Kevin Soltysiak

Web developer - Ruby on Rails - Ember.js is a french start-up whose goal is to make deliveries as easy as possible. They allow businesses to offer their clients same-day delivery for instance, but anybody can use the service and do one-off deliveries, all of this without having to care about the carriers' logistics.

The product revolves around a central service, an API made with Ruby on Rails, and several web-applications. At the beginning of September 2014, Sébastien (CTO of was looking for someone that could help him finish some of those applications before an important deadline.

Three applications were concerned, all made with ember.js. I started working on the project under the guidance of another developer and took over as lead developer once he was no longer available.

"Pro" is the application used by businesses to order deliveries and follow them. Once logged in, the users land on a dashboard where they can glance at some statistics and monitor the state of their latests "missions". A mission is a request for a delivery and evolves with the time, from "pending" (just requested) to "fulfilled" (the client got his package(s)).

Pro: the dashboard interface

The main page of the application is the one where a user can request a mission. This page needed to be packed with all expected features while staying clear and easy enough to use, and this was not always an easy task.

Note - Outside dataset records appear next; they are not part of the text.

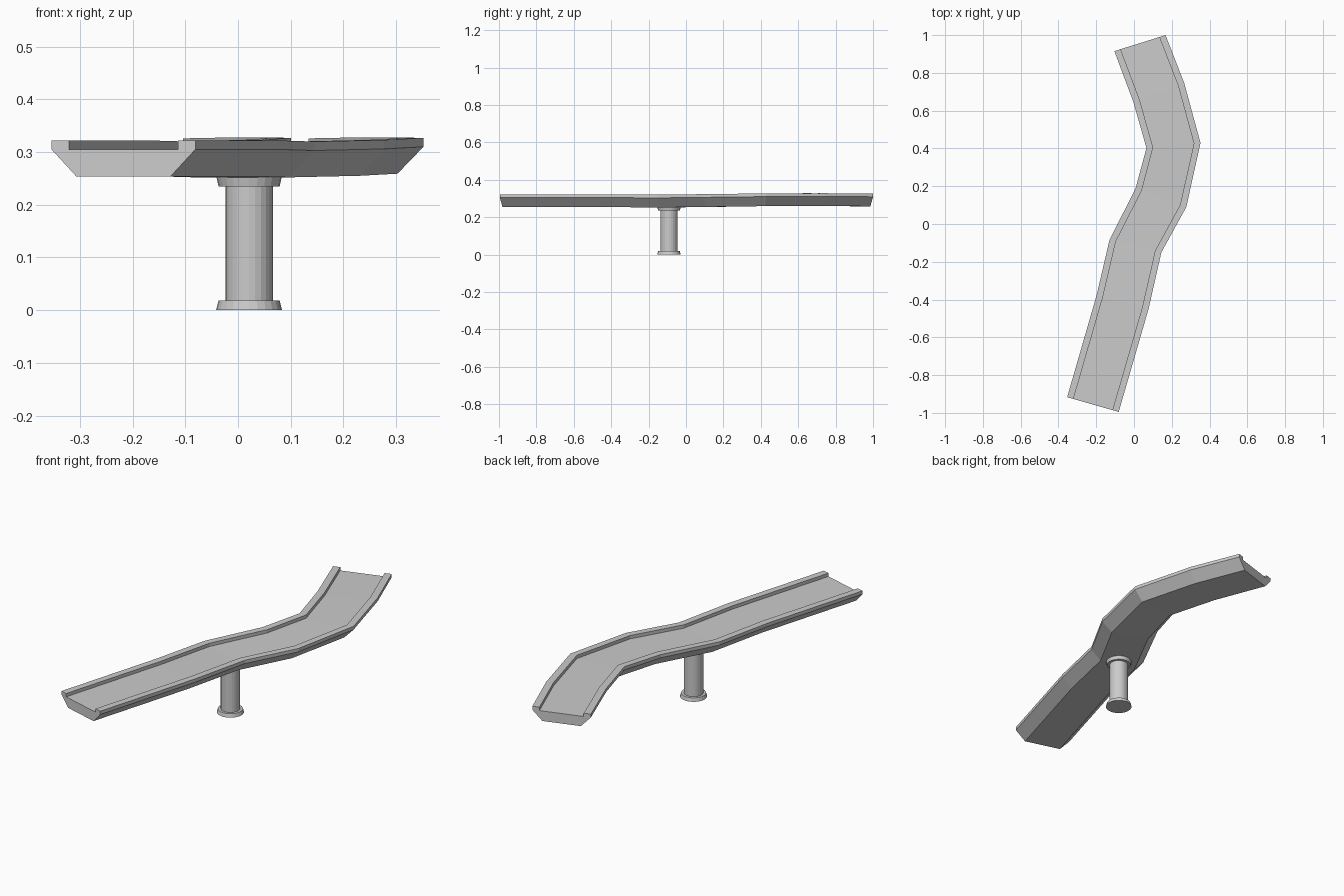
import bpy, bmesh, math
from mathutils import Vector

if "Cube" in bpy.data.objects:
    bpy.data.objects.remove(bpy.data.objects["Cube"])

# Stations along the road: left edge (x, y), right edge (x, y), height offset
STATIONS = [
    ((-0.354, -0.917), (-0.081, -0.995), 0.0),
    ((-0.198, -0.377), (0.077, -0.450), 0.0),
    ((-0.130, -0.085), (0.145, -0.150), -0.002),
    ((0.008, 0.188), (0.277, 0.090), 0.001),
    ((0.066, 0.402), (0.352, 0.429), 0.005),
    ((-0.003, 0.645), (0.266, 0.746), 0.006),
    ((-0.104, 0.915), (0.167, 1.000), 0.004),
]

# Half section: fraction across the width, height (left half, mirrored below)
HALF = [(0.172, 0.254), (0.0, 0.305), (0.0, 0.322), (0.122, 0.322), (0.122, 0.305)]
SECTION = HALF + [(1 - t, z) for t, z in reversed(HALF)]


def finish(bm, name):
    bmesh.ops.recalc_face_normals(bm, faces=bm.faces[:])
    mesh = bpy.data.meshes.new(name)
    bm.to_mesh(mesh)
    bm.free()
    obj = bpy.data.objects.new(name, mesh)
    bpy.context.collection.objects.link(obj)
    return obj


def bridge_rings(bm, rings):
    n = len(rings[0])
    for a, b in zip(rings, rings[1:]):
        for i in range(n):
            j = (i + 1) % n
            bm.faces.new((a[i], a[j], b[j], b[i]))
    bm.faces.new(rings[0])
    bm.faces.new(rings[-1])


# Road deck with raised kerbs and tapered underside
bm = bmesh.new()
rings = []
for left, right, dz in STATIONS:
    l, r = Vector(left), Vector(right)
    ring = []
    for t, z in SECTION:
        p = l.lerp(r, t)
        ring.append(bm.verts.new((p.x, p.y, z + dz)))
    rings.append(ring)
bridge_rings(bm, rings)
finish(bm, "road_deck")

# Support pillar with flared base and capital
PILLAR = [(0.0625, 0.0), (0.058, 0.018), (0.045, 0.018),
          (0.045, 0.235), (0.058, 0.235), (0.0625, 0.255)]
SIDES = 24
bm = bmesh.new()
rings = []
for radius, z in PILLAR:
    rings.append([bm.verts.new((0.021 + radius * math.cos(2 * math.pi * i / SIDES),
                                -0.091 + radius * math.sin(2 * math.pi * i / SIDES), z))
                  for i in range(SIDES)])
bridge_rings(bm, rings)
finish(bm, "support_pillar")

In the end, we're using "blocks" to delimit the content, a UI pattern used in all of the applications. At the top is where users fill the start and end addresses for the mission. They can either fill a new one, or use one already supplied from a previous mission. This is also where they configure how the delivery/withdrawal is secured, and where they'll be notified if the area is not covered by the service.

After, they can pick a duration for the delivery and either hand-pick a date and time, or choose one of the predefined slots. Then comes the vehicle selection and the package settings: only one of them is required to be filled. And finally, they can supply a internal ID number, and configure how they wish to be notified for this mission.

Pro: the interface used to request a delivery

The rest of the applications revolves around mission monitoring and "resources" handling: users, permissions, addresses, warehouses, notifications, settings, ...

Pro: one of the settings page, the notifications

This application is also translated in both french and english. Users permissions are finely grained, as well as businesses' (through quotas of missions).

"Cockpit" is the application used by the team to display, monitor and handle everything: missions, users, companies, carriers, etc.

Cockpit: the list of missions

Everything can be done through cockpit: complete management of every entity. The team can follow and update missions, including manually dispatching missions to a specific carrier, and even order missions themselves for a business, with the same interface as the one in the Pro application.

Cockpit: the list of companies

Cockpit: the view for one company

Cockpit and Pro have a lot of screens in common with only minor variations due to the design of the page and the permissions handling. Therefore, I organized the projects so that all common elements were shared. This was important to ensure that future updates would not require changes in two or three places.

"Carrier" is the application used by the carriers to receive delivery, follower, and update missions. It is optimized for handheld devices, specifically smartphones. While not as packed as the two others, this application has some very specific features.

The carriers can see three lists of missions: the ones they are allowed to handle, the ones they are handling, and the ones they were specifically asked to handle. They can either accept or refuse those.

Once they have accepted a mission, they have access to a map indicating him where he has to go to fetch the package(s). Whoever gives them the package is required to sign (on the phone screen) to validate the action. And the same goes on for the delivery: the client also has to sign.

Each action updates the status of the mission, which can also be failed, refused, or rescheduled. And considering mistakes can happen pretty easily on touch devices, the carriers have 5 seconds to cancel an action after it was done.

After a few weeks of work, the deadline was respected, and since then I was involved in maintaining the applications, integrating new features, fixing undesired behaviours, and helping Sébastien learn his way around Ember.js and the different code bases. The various projects were very interesting and the team very supportive and fun to work with. I wish them nothing but success in their future.

Need help with a project using Ember.js ?
  • From: september 2014 to february 2015
  • Languages/tools: ember.js, ember-cli, node.js, ruby on rails
  • Some missions:
    • conversion of an ember app from ember-appkit to ember-cli
    • code-sharing via an private ember-cli addon
    • internationalization/localization of an interface
    • teaching/helping team members